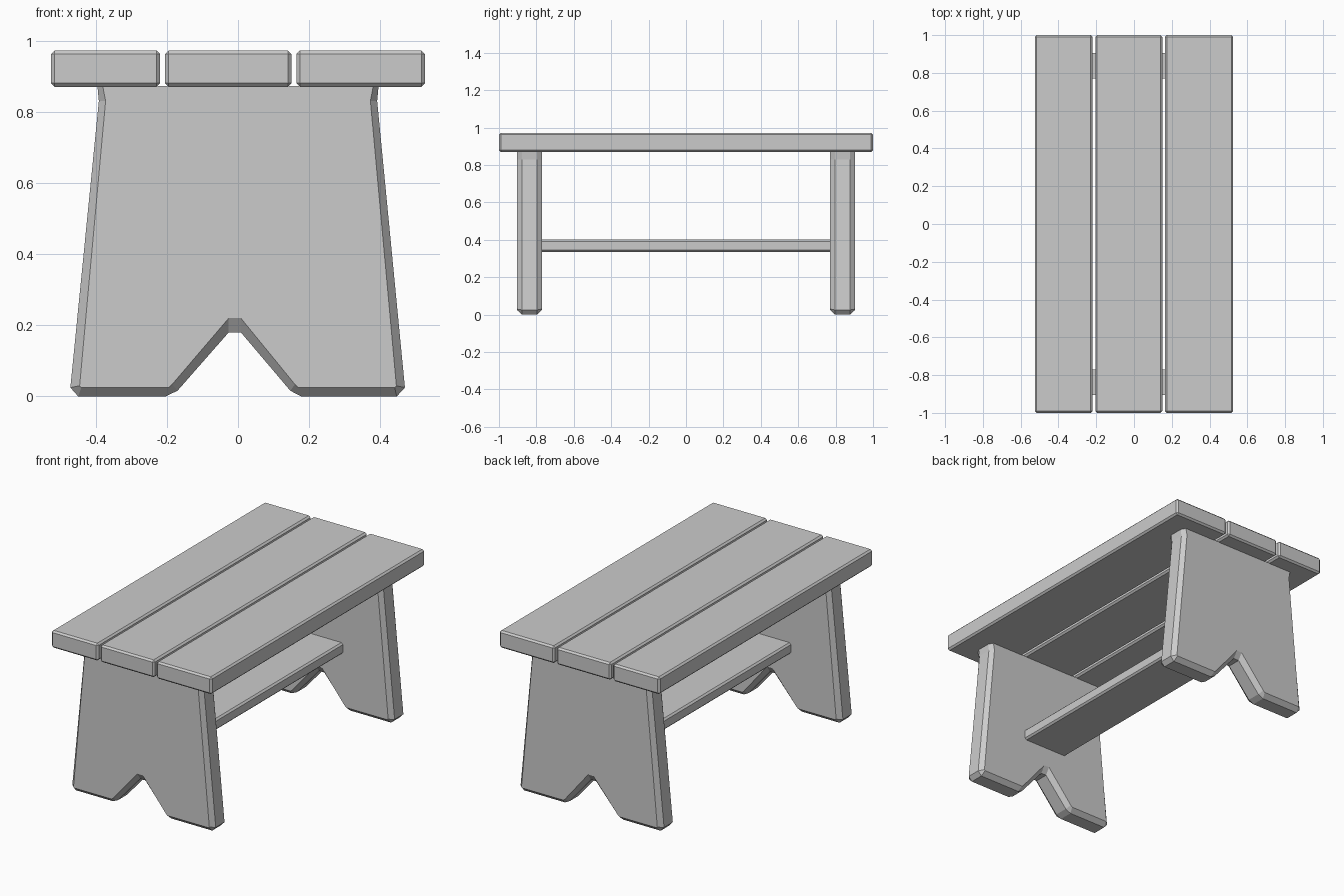
import bpy
import bmesh

if "Cube" in bpy.data.objects:
    bpy.data.objects.remove(bpy.data.objects["Cube"])


def finish(bm, name):
    bmesh.ops.recalc_face_normals(bm, faces=bm.faces)
    mesh = bpy.data.meshes.new(name)
    bm.to_mesh(mesh)
    bm.free()
    obj = bpy.data.objects.new(name, mesh)
    bpy.context.collection.objects.link(obj)
    return obj


def board(name, x0, x1, y0, y1, z0, z1, bevel):
    """Rectangular board with chamfered edges."""
    bm = bmesh.new()
    bmesh.ops.create_cube(bm, size=1)
    for v in bm.verts:
        v.co.x = x1 if v.co.x > 0 else x0
        v.co.y = y1 if v.co.y > 0 else y0
        v.co.z = z1 if v.co.z > 0 else z0
    bmesh.ops.bevel(bm, geom=bm.edges[:], offset=bevel, segments=1,
                    profile=0.5, affect='EDGES')
    return finish(bm, name)


def leg(name, y0, y1, chamfer):
    """Tapered slab lofted from the face outline to the wider middle outline."""
    rings = []
    for y, outline in ((y0, FACE), (y0 + chamfer, MIDDLE),
                       (y1 - chamfer, MIDDLE), (y1, FACE)):
        rings.append([(x, y, z) for x, z in outline])
    bm = bmesh.new()
    rings = [[bm.verts.new(p) for p in ring] for ring in rings]
    n = len(FACE)
    for a, b in zip(rings, rings[1:]):
        for i in range(n):
            j = (i + 1) % n
            bm.faces.new((a[i], a[j], b[j], b[i]))
    bm.faces.new(rings[0])
    bm.faces.new(rings[-1])
    return finish(bm, name)


# Leg outlines (x, z): flat face, and the outer middle band around it
FACE = [(-0.38, 0.872), (-0.372, 0.83), (-0.445, 0.03), (-0.44, 0.025),
        (-0.195, 0.025), (-0.185, 0.034), (-0.026, 0.22), (0.008, 0.22),
        (0.16, 0.034), (0.17, 0.025), (0.44, 0.025), (0.445, 0.03),
        (0.372, 0.83), (0.38, 0.872)]
MIDDLE = [(-0.395, 0.872), (-0.391, 0.83), (-0.471, 0.025), (-0.449, 0.0),
          (-0.204, 0.0), (-0.17, 0.016), (-0.026, 0.18), (0.008, 0.18),
          (0.147, 0.016), (0.178, 0.0), (0.446, 0.0), (0.469, 0.025),
          (0.391, 0.83), (0.395, 0.872)]

# Seat planks
for side, x0, x1 in (("left", -0.525, -0.219), ("middle", -0.205, 0.15),
                     ("right", 0.164, 0.525)):
    board(f"{side}_seat_plank", x0, x1, -1, 1, 0.87, 0.972, 0.01)

# Slab legs
leg("front_leg", -0.904, -0.77, 0.026)
leg("back_leg", 0.77, 0.904, 0.026)

# Stretcher between the legs
board("stretcher", -0.148, 0.148, -0.785, 0.785, 0.335, 0.402, 0.01)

**Exercise objective:**
All lines above with the word "else" need to be reported.

**Response below:**
        v.co.x = x1 if v.co.x > 0 else x0
        v.co.y = y1 if v.co.y > 0 else y0
        v.co.z = z1 if v.co.z > 0 else z0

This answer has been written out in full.